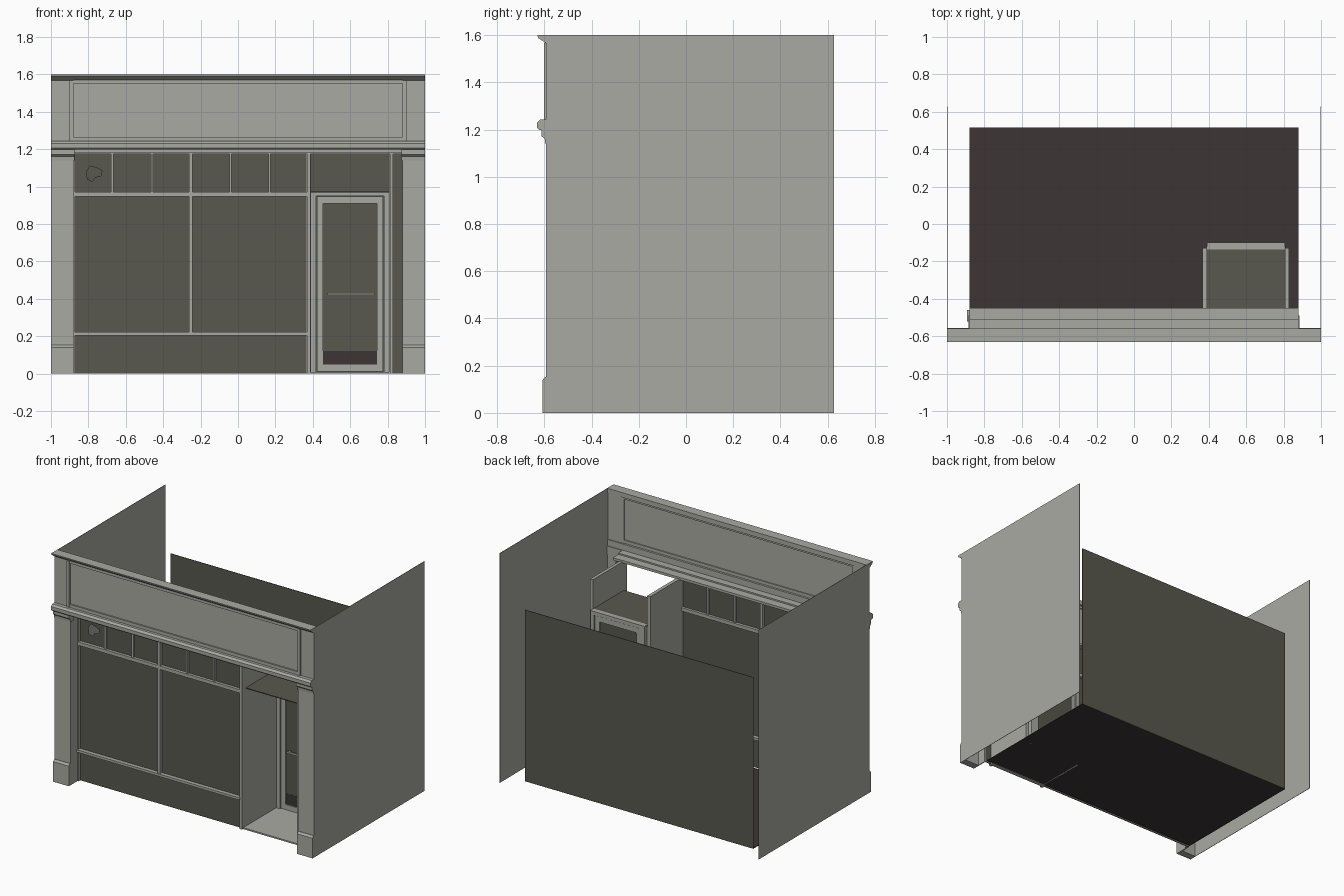
import bpy
import bmesh

cube = bpy.data.objects.get("Cube")
if cube:
    bpy.data.objects.remove(cube, do_unlink=True)


def material(name, rgb):
    mat = bpy.data.materials.new(name)
    mat.use_nodes = True
    colour = (*rgb, 1)
    mat.diffuse_color = colour
    mat.node_tree.nodes["Principled BSDF"].inputs["Base Color"].default_value = colour
    return mat


PAINT = material("pale_grey_paint", (0.40, 0.40, 0.365))
DARK = material("dark_olive_panel", (0.098, 0.098, 0.077))
BROWN = material("dark_brown_floor", (0.045, 0.036, 0.036))


def finish(name, bm, mat):
    bmesh.ops.recalc_face_normals(bm, faces=bm.faces[:])
    mesh = bpy.data.meshes.new(name)
    bm.to_mesh(mesh)
    bm.free()
    mesh.materials.append(mat)
    obj = bpy.data.objects.new(name, mesh)
    bpy.context.collection.objects.link(obj)
    return obj


def prism(name, profile, x0, x1, mat=PAINT):
    """Extrude a (y, z) outline along x."""
    bm = bmesh.new()
    face = bm.faces.new([bm.verts.new((x0, y, z)) for y, z in profile])
    out = bmesh.ops.extrude_face_region(bm, geom=[face])["geom"]
    moved = [v for v in out if isinstance(v, bmesh.types.BMVert)]
    bmesh.ops.translate(bm, verts=moved, vec=(x1 - x0, 0, 0))
    return finish(name, bm, mat)


def box(name, x, y, z, mat=PAINT):
    profile = [(y[0], z[0]), (y[1], z[0]), (y[1], z[1]), (y[0], z[1])]
    return prism(name, profile, x[0], x[1], mat)


def both_sides(name, make):
    """Make a part on the left (+x) and mirror it to the right."""
    for side, label in ((1, "left"), (-1, "right")):
        make(f"{label}_{name}", side)


def broken_pane(name, x, z, hole, y):
    """Glass sheet with a jagged hole."""
    bm = bmesh.new()
    outer = [(x[0], z[0]), (x[1], z[0]), (x[1], z[1]), (x[0], z[1])]
    for loop in (outer, hole):
        verts = [bm.verts.new((px, y, pz)) for px, pz in loop]
        for a, b in zip(verts, verts[1:] + verts[:1]):
            bm.edges.new((a, b))
    bmesh.ops.triangle_fill(bm, edges=bm.edges[:], use_beauty=True, normal=(0, -1, 0))
    finish(name, bm, DARK)


# Building shell
both_sides("side_wall", lambda n, s: box(n, (s * 0.997, s), (-0.567, 0.627), (0, 1.6)))
box("back_wall", (-0.88, 0.88), (0.512, 0.516), (0, 1.195), DARK)
box("shop_floor", (-0.88, 0.88), (-0.47, 0.514), (0, 0.005), BROWN)

# Pilasters with chamfered bases and stepped capitals
BASE = [(-0.555, 0), (-0.607, 0), (-0.607, 0.14), (-0.595, 0.153), (-0.555, 0.153)]
CAPITAL = [(-0.555, 1.14), (-0.596, 1.14), (-0.598, 1.16), (-0.612, 1.172),
           (-0.612, 1.2), (-0.555, 1.2)]
both_sides("pilaster", lambda n, s: box(n, (s * 0.885, s), (-0.592, -0.56), (0.15, 1.15)))
both_sides("pilaster_base", lambda n, s: prism(n, BASE, s * 0.88, s))
both_sides("pilaster_capital", lambda n, s: prism(n, CAPITAL, s * 0.875, s))
both_sides("pilaster_return", lambda n, s: box(n, (s * 0.88, s * 0.886), (-0.59, -0.49), (0, 1.18)))

# Sign fascia with raised frame
both_sides("fascia_end", lambda n, s: box(n, (s * 0.9, s), (-0.592, -0.567), (1.24, 1.575)))
both_sides("fascia_stile", lambda n, s: box(n, (s * 0.88, s * 0.9), (-0.602, -0.572), (1.24, 1.567)))
box("sign_panel", (-0.88, 0.88), (-0.588, -0.582), (1.24, 1.57))
box("fascia_bottom_rail", (-0.88, 0.88), (-0.598, -0.574), (1.24, 1.265))
box("fascia_top_rail", (-0.88, 0.88), (-0.598, -0.574), (1.55, 1.575))

# Cornice and ledge mouldings
prism("cornice", [(-0.56, 1.567), (-0.595, 1.567), (-0.607, 1.575), (-0.626, 1.588),
                  (-0.63, 1.6), (-0.56, 1.6)], -1, 1)
prism("ledge", [(-0.56, 1.198), (-0.622, 1.198), (-0.63, 1.206), (-0.63, 1.23),
                (-0.617, 1.243), (-0.56, 1.243)], -1, 1)
box("soffit", (-0.88, 0.88), (-0.567, -0.51), (1.182, 1.2))
box("window_head", (-0.88, 0.88), (-0.512, -0.45), (1.173, 1.19))

# Display window: stall riser, glass and frame bars
GLASS = (-0.492, -0.488)
BAR = (-0.512, -0.47)
box("stall_riser", (-0.88, 0.37), GLASS, (0, 0.21), DARK)
box("display_glass", (-0.88, 0.37), GLASS, (0.22, 0.95), DARK)
box("stall_sill", (-0.892, 0.375), (-0.52, -0.46), (0.205, 0.222))
box("transom_rail", (-0.88, 0.375), BAR, (0.948, 0.972))
box("window_mullion", (-0.262, -0.242), BAR, (0.215, 1.18))
box("window_jamb", (-0.88, -0.872), BAR, (0, 1.18))
box("side_panel", (0.825, 0.88), GLASS, (0, 1.18), DARK)

# Transom lights, two of them broken
HOLES = {
    0: [(-0.805, 1.04), (-0.81, 1.08), (-0.79, 1.11), (-0.755, 1.1), (-0.727, 1.085),
        (-0.732, 1.058), (-0.765, 1.05), (-0.78, 1.028)],
    3: [(0.01, 1.03), (0.03, 1.07), (0.0, 1.115), (0.035, 1.115), (0.065, 1.097),
        (0.105, 1.125), (0.1, 1.085), (0.128, 1.055), (0.115, 1.025), (0.06, 1.04)],
}
edges = [-0.875, -0.672, -0.46, -0.25, -0.04, 0.168, 0.372]
for i, (a, b) in enumerate(zip(edges, edges[1:])):
    if i in HOLES:
        broken_pane(f"broken_transom_pane_{i}", (a, b), (0.96, 1.18), HOLES[i], -0.49)
    else:
        box(f"transom_pane_{i}", (a, b), GLASS, (0.96, 1.18), DARK)
    if i in (1, 2, 4, 5):
        box(f"transom_bar_{i}", (a - 0.006, a + 0.006), (-0.505, -0.475), (0.96, 1.18))

# Recessed entrance
for label, a, b in (("right", 0.365, 0.39), ("left", 0.808, 0.83)):
    box(f"{label}_entrance_wall", (a, b), (-0.5, -0.128), (0, 1.178))
    box(f"{label}_entrance_post", (a + 0.004, b - 0.002), (-0.512, -0.49), (0, 1.178))
box("entrance_floor", (0.385, 0.81), (-0.5, -0.12), (0, 0.01))
box("entrance_ceiling", (0.385, 0.81), (-0.47, -0.12), (0.968, 0.974), DARK)

# Door frame
FRAME = (-0.135, -0.1)
box("door_frame_right", (0.39, 0.418), FRAME, (0, 0.97))
box("door_frame_left", (0.78, 0.808), FRAME, (0, 0.97))
box("door_frame_head", (0.39, 0.808), FRAME, (0.95, 0.975))

# Door leaf
LEAF = (-0.128, -0.106)
box("door_stile_right", (0.422, 0.455), LEAF, (0.012, 0.946))
box("door_stile_left", (0.742, 0.776), LEAF, (0.012, 0.946))
box("door_top_rail", (0.455, 0.742), LEAF, (0.91, 0.946))
box("door_bottom_rail", (0.455, 0.742), LEAF, (0.012, 0.048))
box("door_kick_panel", (0.455, 0.742), (-0.12, -0.114), (0.048, 0.122), BROWN)
box("door_glass", (0.455, 0.742), (-0.119, -0.115), (0.122, 0.91), DARK)
box("door_push_bar", (0.478, 0.73), (-0.15, -0.138), (0.42, 0.432))
for x in (0.485, 0.715):
    box("push_bar_bracket", (x, x + 0.008), (-0.14, -0.118), (0.422, 0.43))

+ + + +

• [The problem]:
Would you output, from the records above, exactly the run of lines that starts at the line containing "# Building shell" and ends at the line containing "# Pilasters with", and only that run?

• [Task output]:
# Building shell
both_sides("side_wall", lambda n, s: box(n, (s * 0.997, s), (-0.567, 0.627), (0, 1.6)))
box("back_wall", (-0.88, 0.88), (0.512, 0.516), (0, 1.195), DARK)
box("shop_floor", (-0.88, 0.88), (-0.47, 0.514), (0, 0.005), BROWN)

# Pilasters with chamfered bases and stepped capitals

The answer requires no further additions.